The men are taking young Simon out to sea to ensure he does not become fearful of the sea because his father was drowned three weeks previously…I don’t know if I should use these photographs or how I can use these photographs. I’m not sure what use they are.”
Chris Killip, Photographer, Harvard Professor
In the 1970s and 80s, British families living a hand-to-mouth existence harvested coal on the beaches of northeastern England. With lives governed by the low tide, they collected loose shards of coal when the offshore winds pulled the sea from the coastline. In particular, young men, all Gen-Xers, braced against the rising winds of de-industrialization. Like seafaring lords they held tight the horses’ reigns as they drove 19th Century farm carts into the choppy, icy sea.
But, come nighttime, with their dreams having settled to the bottom of the ocean, they transformed into English punk rockers who scrapped it out in pubs with other disenfranchised youth.
Some of the coal those English families gathered during the Thatcher years, occurred naturally in the ocean. Most of it, however, was industrial rubble from the coastal collieries of England’s declining industrial towns.
Chris Killip spent years photographing the families and the communities and encampments in which they lived. In 1988, the pictures, which document the devastating lives of England’s working class during the still-early years of de-industrialization, were published in the now-famous coffee-table photo-book In Flagrante. Today, original hardcover copies sell for about $1,000, while used paperbacks go for around $200.
In 2016, a re-edited version of the book was published, and last year, Now Then: Chris Killip and the Making of In Flagrante opened at the J. Paul Getty Museum, Los Angeles. Although the collection features several generations of seacoalers, the pictures provide a rare and stunning look at young Gen-Xers from England’s working class families. I’m not sure anyone has ever pointed this out, or considered the exhibition or photobook in the context of Generation X.
Now Main Street’s whitewashed windows and vacant stores
Seems like there ain’t nobody wants to come down here no more
They’re closing down the textile mill across the railroad tracks
Foreman says these jobs are going boys and they ain’t coming back
To your hometown…”
Springsteen, My Hometown, 1984
The Decline of the Coal Industry in the United Kingdom
The coal industry in the United Kingdom (England, Scotland, Wales and Northern Ireland) peaked in the 1920s with more than 1 million miners. From there, it endured a steady decline for decades.
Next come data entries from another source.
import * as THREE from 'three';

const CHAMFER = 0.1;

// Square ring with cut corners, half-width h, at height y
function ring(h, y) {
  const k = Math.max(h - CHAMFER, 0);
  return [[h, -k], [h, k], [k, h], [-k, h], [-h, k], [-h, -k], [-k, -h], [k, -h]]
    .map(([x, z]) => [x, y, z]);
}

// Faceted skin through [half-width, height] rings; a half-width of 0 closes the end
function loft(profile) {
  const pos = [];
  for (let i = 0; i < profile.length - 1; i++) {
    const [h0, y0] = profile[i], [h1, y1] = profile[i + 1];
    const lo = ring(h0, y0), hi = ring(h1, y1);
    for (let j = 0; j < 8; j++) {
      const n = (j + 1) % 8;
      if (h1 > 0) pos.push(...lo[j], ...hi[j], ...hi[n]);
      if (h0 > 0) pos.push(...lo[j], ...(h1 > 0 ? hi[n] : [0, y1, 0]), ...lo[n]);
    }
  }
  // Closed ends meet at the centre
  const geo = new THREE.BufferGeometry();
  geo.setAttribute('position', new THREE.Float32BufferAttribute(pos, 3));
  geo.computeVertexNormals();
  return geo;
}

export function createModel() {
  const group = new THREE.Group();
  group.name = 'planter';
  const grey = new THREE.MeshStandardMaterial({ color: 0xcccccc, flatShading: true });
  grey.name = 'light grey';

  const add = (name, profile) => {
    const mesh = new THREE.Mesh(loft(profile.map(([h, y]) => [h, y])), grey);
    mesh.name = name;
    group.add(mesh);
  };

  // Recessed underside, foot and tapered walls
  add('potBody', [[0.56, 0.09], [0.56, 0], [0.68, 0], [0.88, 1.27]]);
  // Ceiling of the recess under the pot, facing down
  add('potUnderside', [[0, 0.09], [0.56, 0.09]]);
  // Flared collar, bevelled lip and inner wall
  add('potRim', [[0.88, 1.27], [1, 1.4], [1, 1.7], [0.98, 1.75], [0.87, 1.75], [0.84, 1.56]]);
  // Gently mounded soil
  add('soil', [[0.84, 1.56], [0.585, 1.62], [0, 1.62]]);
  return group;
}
By 2010, the UK had only 6,000 coal miners.
The decline has been attributed to many things including:
- Lack of global competitiveness
- New, alternative sources of energy
- Decreased demand for coal
Political issues also contributed significantly to the decline. From Economics Help:
The coal industry had the most powerful unions in the country. Unions were highly organised, often by leaders with strong political (left wing) allegiances. Miners strikes, such as 1924, early 1970s and 1984 Miners strike had the capacity to bring the country to a standstill. Right wing politicians, such as Mrs Thatcher were determined to break the political and economic power of the coal miners. Arguably, the miners strike of 1973 was a key factor in the defeat of the last Conservative government, run by Edward Heath. Mrs Thatcher staked her political fortunes on defeating the coal miners in the 1984 strike. After being on strike for nearly a year, the miners reluctantly drifted back to work – defeated, their political and economic power never recovered. The unions were then powerless to prevent a steady stream of mine closures.”
You can get a glimpse into the lingering bitterness and even hatred of Margaret Thatcher on the public Facebook group, Friends of Ellington/Lynemouth Colliery. One post features a cartoon of Thatcher and the devil overlooking a valley ablaze with fire. Thatcher is asking the devil, “So, tell me, do you keep these magnificent fires burning with coal?” The man who posted the cartoon wished everyone a Merry Christmas and then added, “May she burn in HELL.”
The online community also shares memories, recollections and photographs from mining heydays, as well as tributes to mining friends who have passed.
No doubt, the loss of mining jobs had a significant impact on Gen-Xers whose fathers, grandfathers and even great grandfathers worked in the mines. Derrick Price sheds light on this unique suffering in his recent book, Coal Cultures: Picturing Mining Landscapes and Communities:
When an entire industry is abandoned it takes with it not only the chance of a good economic livelihood, but also all the known and familiar components of life. The taken-for-granted, inherited patterns of existence are fragmented, so that everything from the way the family functions, the means of getting a living, the way communities live together, the source of leisure and pleasure are all changed or destroyed.
This rupture with the traditional way of things means that every aspect of everyday life may become strange and challenging, and the customary way of life for working class people was often associated with a particular industry. Working in an industry, people entered into a particular culture and took on a recognizable and respected identity. This is especially true of mining communities, partly because of the exceptional need for solidarity at the workplace…”
For a additional perspective on the impact of mining on Generation X, as well as disruptive innovation, read The Gen-Xers From Picher, the Nation’s Worst Environmental Disaster and Why Are Gen-X Men Dying?